*** RECORDS FOR THIS EXERCISE ***

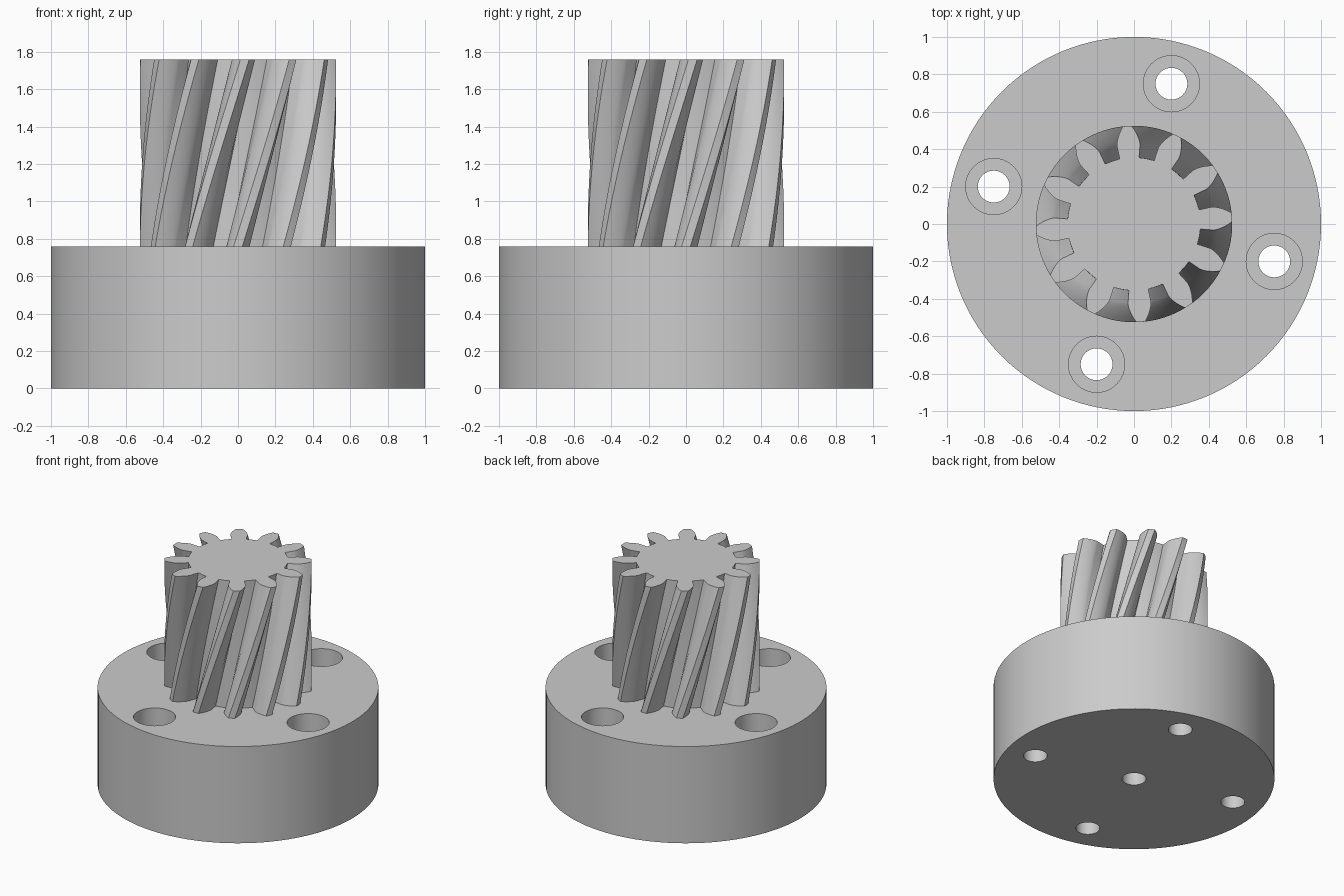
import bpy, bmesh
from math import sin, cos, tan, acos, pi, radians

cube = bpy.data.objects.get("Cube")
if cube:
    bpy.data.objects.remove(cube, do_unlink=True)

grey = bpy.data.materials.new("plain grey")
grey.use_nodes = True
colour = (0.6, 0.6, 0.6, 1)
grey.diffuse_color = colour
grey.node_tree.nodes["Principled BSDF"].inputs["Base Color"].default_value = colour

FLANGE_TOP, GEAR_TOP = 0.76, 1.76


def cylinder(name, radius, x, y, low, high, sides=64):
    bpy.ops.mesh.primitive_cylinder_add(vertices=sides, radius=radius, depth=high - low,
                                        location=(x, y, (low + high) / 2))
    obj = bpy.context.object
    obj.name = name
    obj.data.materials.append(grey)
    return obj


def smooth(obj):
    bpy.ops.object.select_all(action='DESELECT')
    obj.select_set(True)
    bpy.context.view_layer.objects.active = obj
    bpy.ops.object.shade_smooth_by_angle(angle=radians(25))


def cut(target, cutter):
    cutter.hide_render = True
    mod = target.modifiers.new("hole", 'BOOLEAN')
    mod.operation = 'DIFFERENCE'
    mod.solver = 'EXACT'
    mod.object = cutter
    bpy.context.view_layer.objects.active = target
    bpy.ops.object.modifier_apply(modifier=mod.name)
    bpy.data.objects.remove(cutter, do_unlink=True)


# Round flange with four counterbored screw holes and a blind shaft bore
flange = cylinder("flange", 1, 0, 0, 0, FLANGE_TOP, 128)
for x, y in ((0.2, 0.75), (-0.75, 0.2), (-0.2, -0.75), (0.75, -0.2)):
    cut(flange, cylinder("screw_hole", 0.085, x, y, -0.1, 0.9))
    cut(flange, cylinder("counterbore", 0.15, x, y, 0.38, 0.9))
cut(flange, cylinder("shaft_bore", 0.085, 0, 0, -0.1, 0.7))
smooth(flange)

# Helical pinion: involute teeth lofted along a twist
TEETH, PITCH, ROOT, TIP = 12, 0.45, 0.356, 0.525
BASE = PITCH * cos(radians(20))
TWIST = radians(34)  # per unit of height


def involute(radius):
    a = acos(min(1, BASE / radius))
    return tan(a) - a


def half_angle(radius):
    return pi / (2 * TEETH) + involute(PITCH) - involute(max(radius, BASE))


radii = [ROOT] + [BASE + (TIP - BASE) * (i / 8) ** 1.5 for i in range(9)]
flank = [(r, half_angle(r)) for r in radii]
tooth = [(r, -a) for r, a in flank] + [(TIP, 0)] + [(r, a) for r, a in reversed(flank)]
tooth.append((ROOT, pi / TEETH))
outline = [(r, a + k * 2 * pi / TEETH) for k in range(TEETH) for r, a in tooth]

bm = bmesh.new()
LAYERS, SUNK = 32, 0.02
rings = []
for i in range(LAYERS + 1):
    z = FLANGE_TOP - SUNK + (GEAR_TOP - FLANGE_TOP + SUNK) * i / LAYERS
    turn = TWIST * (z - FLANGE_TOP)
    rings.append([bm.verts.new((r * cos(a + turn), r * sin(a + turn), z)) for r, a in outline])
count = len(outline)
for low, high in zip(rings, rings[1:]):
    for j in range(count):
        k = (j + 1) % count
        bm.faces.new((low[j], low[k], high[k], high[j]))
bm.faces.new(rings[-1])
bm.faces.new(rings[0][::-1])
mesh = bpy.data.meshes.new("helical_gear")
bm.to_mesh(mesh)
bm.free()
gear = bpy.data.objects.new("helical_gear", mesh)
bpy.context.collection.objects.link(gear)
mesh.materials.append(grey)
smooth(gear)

*** End of RECORDS FOR THIS EXERCISE ***
*** RECORDS FOR THIS EXERCISE ***

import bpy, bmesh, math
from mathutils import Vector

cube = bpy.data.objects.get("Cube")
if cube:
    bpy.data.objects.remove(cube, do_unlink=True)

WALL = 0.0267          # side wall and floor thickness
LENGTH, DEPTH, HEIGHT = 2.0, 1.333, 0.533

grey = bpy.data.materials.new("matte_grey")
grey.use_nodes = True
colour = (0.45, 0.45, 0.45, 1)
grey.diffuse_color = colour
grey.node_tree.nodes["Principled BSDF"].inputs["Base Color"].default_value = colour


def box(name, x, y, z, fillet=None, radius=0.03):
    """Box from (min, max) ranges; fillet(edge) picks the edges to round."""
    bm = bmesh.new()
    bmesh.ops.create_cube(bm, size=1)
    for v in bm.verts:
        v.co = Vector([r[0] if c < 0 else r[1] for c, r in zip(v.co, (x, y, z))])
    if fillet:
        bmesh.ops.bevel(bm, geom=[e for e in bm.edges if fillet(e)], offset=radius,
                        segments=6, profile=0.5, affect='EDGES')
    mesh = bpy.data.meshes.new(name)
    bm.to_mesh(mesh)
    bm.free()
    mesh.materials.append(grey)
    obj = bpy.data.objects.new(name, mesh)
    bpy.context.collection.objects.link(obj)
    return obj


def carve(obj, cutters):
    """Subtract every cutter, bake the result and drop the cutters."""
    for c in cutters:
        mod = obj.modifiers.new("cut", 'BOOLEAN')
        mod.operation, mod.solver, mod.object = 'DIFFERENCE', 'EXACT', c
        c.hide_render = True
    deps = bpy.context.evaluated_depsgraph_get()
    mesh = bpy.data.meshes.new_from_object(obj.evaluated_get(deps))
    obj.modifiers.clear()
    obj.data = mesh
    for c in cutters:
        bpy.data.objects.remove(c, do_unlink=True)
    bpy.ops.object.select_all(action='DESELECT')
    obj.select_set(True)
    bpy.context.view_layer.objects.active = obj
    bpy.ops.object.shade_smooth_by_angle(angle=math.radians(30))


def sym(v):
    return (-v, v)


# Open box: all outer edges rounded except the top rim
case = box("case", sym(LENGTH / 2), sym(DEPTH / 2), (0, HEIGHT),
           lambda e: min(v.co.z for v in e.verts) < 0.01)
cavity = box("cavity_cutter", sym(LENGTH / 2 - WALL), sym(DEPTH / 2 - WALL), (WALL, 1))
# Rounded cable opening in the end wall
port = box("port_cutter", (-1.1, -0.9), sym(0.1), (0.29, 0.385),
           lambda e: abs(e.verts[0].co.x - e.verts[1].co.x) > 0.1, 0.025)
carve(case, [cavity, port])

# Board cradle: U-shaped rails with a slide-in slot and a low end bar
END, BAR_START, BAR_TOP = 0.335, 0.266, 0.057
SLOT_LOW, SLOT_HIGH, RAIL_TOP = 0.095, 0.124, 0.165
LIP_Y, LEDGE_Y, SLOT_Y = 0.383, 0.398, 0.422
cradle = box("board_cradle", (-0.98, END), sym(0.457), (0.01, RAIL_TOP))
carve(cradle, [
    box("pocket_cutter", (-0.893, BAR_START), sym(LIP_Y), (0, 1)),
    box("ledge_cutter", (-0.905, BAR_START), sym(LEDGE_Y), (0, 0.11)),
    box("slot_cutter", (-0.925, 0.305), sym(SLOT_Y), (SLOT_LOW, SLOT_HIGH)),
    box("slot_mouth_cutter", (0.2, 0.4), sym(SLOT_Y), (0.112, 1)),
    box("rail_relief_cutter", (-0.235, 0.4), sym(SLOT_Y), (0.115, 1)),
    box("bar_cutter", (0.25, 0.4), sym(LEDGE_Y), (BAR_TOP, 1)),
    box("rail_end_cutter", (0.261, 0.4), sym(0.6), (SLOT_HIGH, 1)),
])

*** End of RECORDS FOR THIS EXERCISE ***

◆ **EXERCISE PROMPT**
Beginning with the line holding "TEETH, PITCH, ROOT, TIP" and ending with the line holding "smooth(gear)", write out the stretch of material above exactly; add no further lines.

◆ **RESPONSE AREA**
TEETH, PITCH, ROOT, TIP = 12, 0.45, 0.356, 0.525
BASE = PITCH * cos(radians(20))
TWIST = radians(34)  # per unit of height


def involute(radius):
    a = acos(min(1, BASE / radius))
    return tan(a) - a


def half_angle(radius):
    return pi / (2 * TEETH) + involute(PITCH) - involute(max(radius, BASE))


radii = [ROOT] + [BASE + (TIP - BASE) * (i / 8) ** 1.5 for i in range(9)]
flank = [(r, half_angle(r)) for r in radii]
tooth = [(r, -a) for r, a in flank] + [(TIP, 0)] + [(r, a) for r, a in reversed(flank)]
tooth.append((ROOT, pi / TEETH))
outline = [(r, a + k * 2 * pi / TEETH) for k in range(TEETH) for r, a in tooth]

bm = bmesh.new()
LAYERS, SUNK = 32, 0.02
rings = []
for i in range(LAYERS + 1):
    z = FLANGE_TOP - SUNK + (GEAR_TOP - FLANGE_TOP + SUNK) * i / LAYERS
    turn = TWIST * (z - FLANGE_TOP)
    rings.append([bm.verts.new((r * cos(a + turn), r * sin(a + turn), z)) for r, a in outline])
count = len(outline)
for low, high in zip(rings, rings[1:]):
    for j in range(count):
        k = (j + 1) % count
        bm.faces.new((low[j], low[k], high[k], high[j]))
bm.faces.new(rings[-1])
bm.faces.new(rings[0][::-1])
mesh = bpy.data.meshes.new("helical_gear")
bm.to_mesh(mesh)
bm.free()
gear = bpy.data.objects.new("helical_gear", mesh)
bpy.context.collection.objects.link(gear)
mesh.materials.append(grey)
smooth(gear)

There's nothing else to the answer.